Democratic presidential nominee Hillary Clinton leads Republican Donald Trump by six points among likely voters heading into the first presidential debate on Monday, according to a brand-new national NBC News/Wall Street Journal poll.
The survey - which was conducted after Clinton's return to the campaign trail following her bout with pneumonia - shows a bigger advantage for the secretary of state than did polls taken during the heightened scrutiny of her health.
It also finds that Clinton is running nearly even with Trump when it comes to voter enthusiasm.
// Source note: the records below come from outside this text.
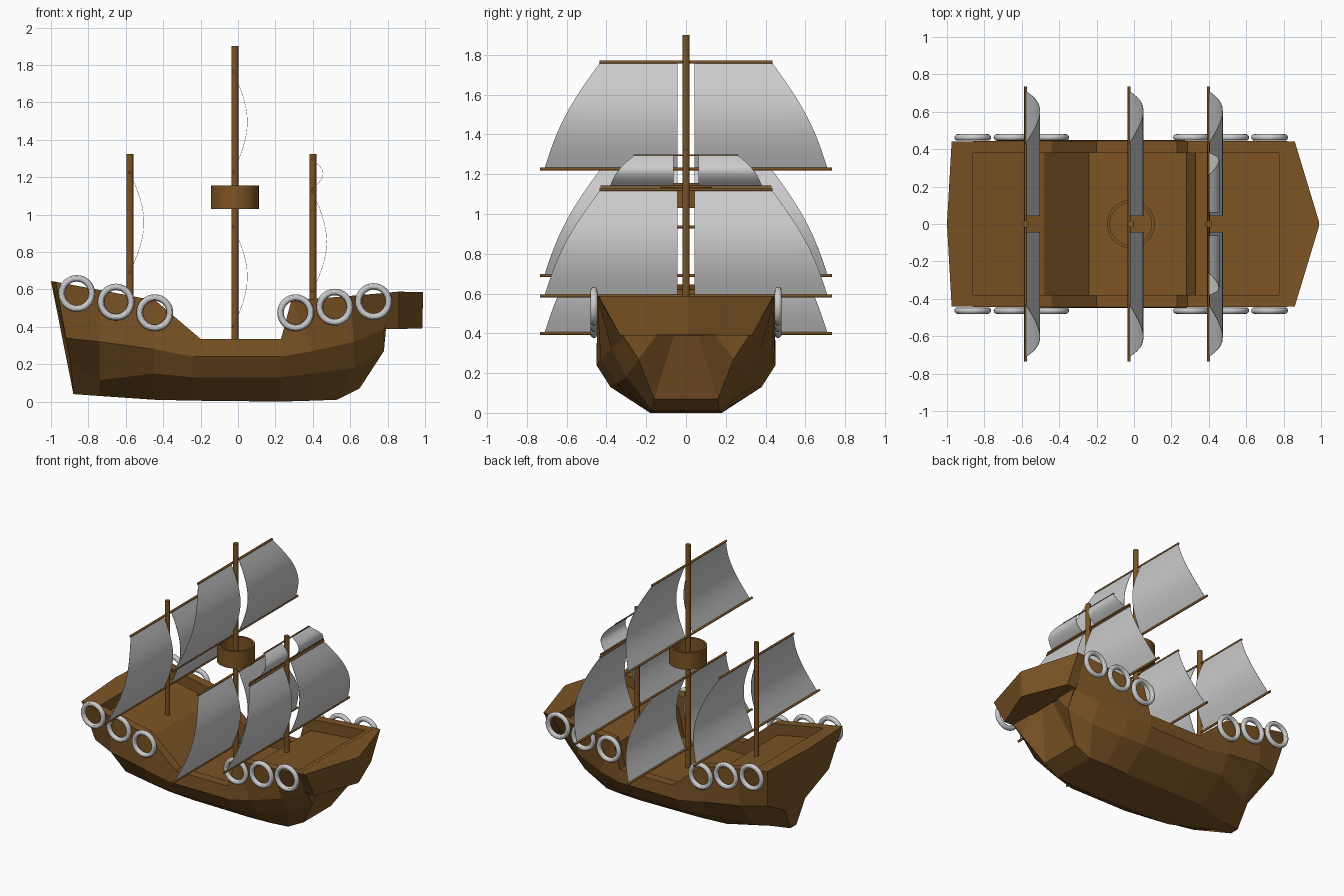
import bpy, bmesh, math
from mathutils import Vector

if "Cube" in bpy.data.objects:
    bpy.data.objects.remove(bpy.data.objects["Cube"])

wood = bpy.data.materials.new("wood")
wood.diffuse_color = (0.20, 0.088, 0.018, 1)
wood.use_nodes = True
wood.node_tree.nodes["Principled BSDF"].inputs["Base Color"].default_value = wood.diffuse_color


def finish(name, bm, mat=None, smooth=False):
    bmesh.ops.recalc_face_normals(bm, faces=bm.faces)
    me = bpy.data.meshes.new(name)
    bm.to_mesh(me)
    bm.free()
    ob = bpy.data.objects.new(name, me)
    bpy.context.collection.objects.link(ob)
    if mat:
        me.materials.append(mat)
    bpy.ops.object.select_all(action='DESELECT')
    ob.select_set(True)
    bpy.context.view_layer.objects.active = ob
    if smooth:
        bpy.ops.object.shade_smooth_by_angle(angle=math.radians(40))
    return ob


def loft(name, rings, mat=None, closed=True, smooth=False):
    bm = bmesh.new()
    vs = [[bm.verts.new(p) for p in r] for r in rings]
    n = len(vs[0])
    for a, b in zip(vs, vs[1:]):
        for i in range(n if closed else n - 1):
            j = (i + 1) % n
            bm.faces.new((a[i], a[j], b[j], b[i]))
    if closed:
        caps = [bm.faces.new(vs[0]), bm.faces.new(vs[-1])]
        bmesh.ops.triangulate(bm, faces=caps)
    return finish(name, bm, mat, smooth)


def rod(name, a, b, r, sides=16):
    a, b = Vector(a), Vector(b)
    q = Vector((0, 0, 1)).rotation_difference(b - a)
    ring = [q @ Vector((r * math.cos(t), r * math.sin(t), 0))
            for t in (2 * math.pi * i / sides for i in range(sides))]
    return loft(name, [[a + p for p in ring], [b + p for p in ring]], wood, True, True)


# Hull: each station gives rail, widest line, chine and keel edge (x, half width, z)
stations = [
    ((-.975, .44, .64), (-.92, .36, .34), (-.895, .12, .21), (-.88, .035, .04)),
    ((-.74, .445, .597), (-.74, .43, .32), (-.74, .26, .115), (-.74, .06, .03)),
    ((-.44, .445, .54), (-.45, .45, .28), (-.45, .38, .15), (-.45, .17, .01)),
    ((-.20, .445, .335), (-.24, .45, .24), (-.24, .38, .13), (-.24, .18, .005)),
    ((.23, .445, .335), (.23, .45, .24), (.23, .38, .13), (.23, .18, 0)),
    ((.285, .445, .54), (.40, .43, .27), (.40, .35, .15), (.40, .18, .005)),
    ((.60, .445, .565), (.62, .375, .32), (.62, .30, .18), (.53, .17, .01)),
    ((.81, .445, .583), (.782, .31, .385), (.78, .24, .27), (.65, .16, .07)),
]
rings = []
for k, st in enumerate(stations):
    rail = st[0]
    mid = (-1.0 if k == 0 else rail[0], 0, rail[2] + (.005 if k == 0 else 0))
    rings.append([mid] + list(st) + [(x, -y, z) for x, y, z in reversed(st)])
hull = loft("hull", rings, wood)

# Sunken deck cut into the hull, leaving a rail all round
deck = [(-.86, .54), (-.48, .465), (-.24, .25), (.28, .25), (.33, .46), (.775, .50),
        (.775, .9), (-.86, .9)]
cutter = loft("deck_cutter", [[(x, y, z) for x, z in deck] for y in (-.38, .38)])
cutter.hide_render = True
m = hull.modifiers.new("deck", 'BOOLEAN')
m.object, m.operation, m.solver = cutter, 'DIFFERENCE', 'EXACT'
bpy.context.view_layer.objects.active = hull
bpy.ops.object.modifier_apply(modifier="deck")
bpy.data.objects.remove(cutter)

# Prow wedge
top = [(.795, .444, .582), (.86, .44, .588), (.99, .01, .585), (.99, -.01, .585),
       (.86, -.44, .588), (.795, -.444, .582)]
bottom = [(.78, .325, .388), (.86, .33, .388), (.985, .01, .392), (.985, -.01, .392),
          (.86, -.33, .388), (.78, -.325, .388)]
loft("prow", [bottom, top], wood)

# Masts
for name, x, z0, z1 in (("main_mast", -.017, .24, 1.90), ("fore_mast", .40, .45, 1.325),
                        ("mizzen_mast", -.578, .46, 1.325)):
    rod(name, (x, 0, z0), (x, 0, z1), .0185)

# Crow's nest: open tub
prof = [(.001, 1.03), (.128, 1.03), (.128, 1.155), (.112, 1.155), (.112, 1.05), (.001, 1.05)]
N = 32
loft("crows_nest", [[(-.017 + r * math.cos(2 * math.pi * i / N), r * math.sin(2 * math.pi * i / N), z)
                     for i in range(N)] for r, z in prof], wood, True, True)


# Sails: bulged sheets in pairs, each hung between two yards
def sail(name, x, z0, z1, w0, w1, inner, bulge, belly):
    for side, s in (("left", 1), ("right", -1)):
        rows = []
        for i in range(13):
            v = i / 12
            arc = math.sin(math.pi * v)
            outer = w0 + (w1 - w0) * v + belly * arc
            rows.append([(x + bulge * arc, s * (inner + (outer - inner) * j / 6),
                          z0 + (z1 - z0) * v) for j in range(7)])
        ob = loft(f"{name}_{side}", rows, None, False)
        mod = ob.modifiers.new("cloth", 'SOLIDIFY')
        mod.thickness, mod.offset = .002, 0
        bpy.ops.object.modifier_apply(modifier="cloth")
        bpy.ops.object.shade_smooth_by_angle(angle=math.radians(40))


def rig(name, x, z0, z1):
    rod(name + "_lower_yard", (x, -.735, z0), (x, .735, z0), .008, 10)
    rod(name + "_upper_yard", (x, -.435, z1), (x, .435, z1), .008, 10)
    sail(name, x, z0, z1, .712, .43, .043, .076, .035)


rig("main_top_sail", -.026, 1.227, 1.763)
rig("main_lower_sail", -.026, .40, .935)
rig("fore_sail", .398, .588, 1.122)
rig("mizzen_sail", -.579, .69, 1.225)
rod("fore_top_lower_yard", (.398, -.43, 1.138), (.398, .43, 1.138), .006, 10)
rod("fore_top_upper_yard", (.398, -.265, 1.295), (.398, .265, 1.295), .005, 10)
sail("fore_top_sail", .399, 1.14, 1.295, .382, .26, .062, .056, .02)

# Rings hung along both sides
for i, (x, z) in enumerate(((-.862, .578), (-.652, .532), (-.445, .475),
                            (.308, .475), (.517, .505), (.725, .535))):
    for side, s in (("left", 1), ("right", -1)):
        bpy.ops.mesh.primitive_torus_add(major_segments=32, minor_segments=12,
                                         major_radius=.081, minor_radius=.0175,
                                         location=(x, s * .463, z),
                                         rotation=(math.pi / 2, 0, 0))
        bpy.context.object.name = f"ring_{side}_{i + 1}"
        bpy.ops.object.shade_smooth_by_angle()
"Despite arguably the worst few weeks of her candidacy, the fundamentals still point toward a Hillary Clinton victory," says Democratic pollster Fred Yang of Hart Research Associates, who conducted the survey with Republican pollster Bill McInturff of Public Opinion Strategies.
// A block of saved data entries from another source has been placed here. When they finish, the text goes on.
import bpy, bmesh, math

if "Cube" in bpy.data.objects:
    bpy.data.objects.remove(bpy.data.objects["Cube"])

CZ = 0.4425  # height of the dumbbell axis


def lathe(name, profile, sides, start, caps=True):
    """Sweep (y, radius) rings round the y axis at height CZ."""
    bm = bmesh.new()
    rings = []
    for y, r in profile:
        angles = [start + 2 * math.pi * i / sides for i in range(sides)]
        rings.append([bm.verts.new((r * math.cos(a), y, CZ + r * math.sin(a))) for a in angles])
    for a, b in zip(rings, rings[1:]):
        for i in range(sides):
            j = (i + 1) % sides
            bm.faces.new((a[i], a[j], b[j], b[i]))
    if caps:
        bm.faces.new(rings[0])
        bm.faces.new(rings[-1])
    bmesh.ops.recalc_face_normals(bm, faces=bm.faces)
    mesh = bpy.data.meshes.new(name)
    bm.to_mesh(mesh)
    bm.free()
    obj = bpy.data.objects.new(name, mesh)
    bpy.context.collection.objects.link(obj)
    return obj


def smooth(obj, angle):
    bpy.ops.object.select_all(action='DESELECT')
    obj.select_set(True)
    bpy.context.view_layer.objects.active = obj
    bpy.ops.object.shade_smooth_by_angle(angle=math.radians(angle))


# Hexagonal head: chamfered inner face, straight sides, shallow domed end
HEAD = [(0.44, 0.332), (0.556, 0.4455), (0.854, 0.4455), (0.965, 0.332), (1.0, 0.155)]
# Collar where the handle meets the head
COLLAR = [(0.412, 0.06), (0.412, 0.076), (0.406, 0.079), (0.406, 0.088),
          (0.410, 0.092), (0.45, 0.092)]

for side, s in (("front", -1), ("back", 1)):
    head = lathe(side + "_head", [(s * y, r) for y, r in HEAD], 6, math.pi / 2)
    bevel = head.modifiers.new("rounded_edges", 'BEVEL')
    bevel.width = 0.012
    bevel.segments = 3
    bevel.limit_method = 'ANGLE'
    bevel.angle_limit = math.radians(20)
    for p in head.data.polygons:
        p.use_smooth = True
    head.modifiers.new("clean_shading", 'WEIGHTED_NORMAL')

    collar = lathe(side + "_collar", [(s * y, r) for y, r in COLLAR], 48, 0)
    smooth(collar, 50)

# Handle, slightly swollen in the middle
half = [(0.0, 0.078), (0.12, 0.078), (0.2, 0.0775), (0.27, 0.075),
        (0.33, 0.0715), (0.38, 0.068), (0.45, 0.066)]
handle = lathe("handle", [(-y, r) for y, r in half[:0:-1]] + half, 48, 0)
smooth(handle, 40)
McInturff adds, "Donald Trump has closed the margin since August, but as we head towards the debate, still needs to push this campaign closer. The good news for him is the electorate narrowly agrees with him that America has lost ground and wants to see a change in direction."
In a four-way horserace, Clinton gets support from 43 percent of likely voters and Trump gets 37 percent, while Libertarian nominee Gary Johnson is at 9 percent and the Green Party's Jill Stein is at 3 percent.
In a head-to-head matchup without those third-party candidates, Clinton's advantage expands to seven points, 48 percent to 41 percent. This is the NBC/WSJ poll's first general-election poll of likely voters in the 2016 race.
Among the broader electorate of all registered voters, Clinton is ahead of Trump by five points in the four-way contest, 42 percent to 37 percent - down from Clinton's nine-point lead in August.
And in a two-way race, Clinton's edge among registered voters is seven points, 48 percent to 41 percent - also down from nine points in August.
Here, Clinton has the advantage with African American voters (81 percent to 7 percent), women (51 percent to 37 percent) and those ages 18-34 (50 percent to 34 percent), while Trump is ahead among men (46 percent to 44 percent) and whites (49 percent to 41 percent).
But the poll reveals a familiar pattern among white registered voters: Those without a college degree break for Trump, 53 percent to 35 percent, while those with college degrees tilt in Clinton's favor, 49 percent to 43 percent.
Clinton runs nearly even with Trump on voter enthusiasm
Seventy-eight percent of Trump's voters say they are highly interested in November's general election - registering either a "9" or "10" on a 10-point scale - versus 75 percent of Clinton voters who say that.
What's more, 68 percent of Clinton voters respond that they will "definitely" vote for her, compared with 66 percent of Trump supporters who say that about the New York businessman.
And 50 percent of Clinton voters say their vote is more for Clinton, while 44 percent of them say their vote is more being against Trump.
That's compared with 41 percent of Trump voters who say their vote is more for Trump, versus 51 percent who say it's more being against Clinton.
Many voters still want change
Despite Clinton's lead in the NBC/WSJ poll, Trump's advantage is that many voters still want change.
By a 49 percent-to-47 percent margin, registered voters say they prefer a president who will bring major changes to the way the government operates, even if those changes might be unpredictable - though that margin is less than it was back in July.
And 48 percent of voters agree with Trump's statement that America is losing ground and the economy hasn't improved enough. That's compared with 45 percent who agree with the Clinton message that the country is making progress and the economy has come back.
Trump holds the advantage on economy, Clinton on all other issues
Asked which candidate is better on the economy, 46 percent of registered voters say Trump, while 41 percent pick Clinton.
But Clinton leads on every other issue the poll tested - on being in charge of nuclear weapons (51 percent to 25 percent), on being a good commander-in-chief (48 percent to 33 percent), on dealing with immigration (50 percent to 39 percent) and on terrorism and homeland security (44 percent to 43 percent).
Clinton also holds the advantage over Trump on being knowledgeable and experienced enough to handle the presidency (60 percent to 23 percent) and on having the right temperament to be president (56 percent to 23 percent).
But Trump holds the edge on being honest and straightforward (41 percent say Trump is better here, versus 31 percent who say Clinton is).
Obama's job rating remains above 50 percent
The poll also finds President Barack Obama's job-approval rating at 52 percent - unchanged from last month. Indeed, this is the fifth-straight NBC/WSJ poll in which his job rating has been above 50 percent.
And the poll shows Democrats enjoying a three-point advantage on which party should control Congress - 48 percent of registered voters prefer Democrats in charge, while 45 percent want the GOP in control.
Democrats held a four-point advantage on this question a month ago.
The NBC/WSJ poll was conducted Sept. 16-19 of 1,000 registered voters - by both landline and cell phone interviews - and it has an overall margin of error of plus-minus 3.1 percentage points. Among the 922 likely voters the survey interviewed, the margin of error is plus-minus 3.2 percentage points.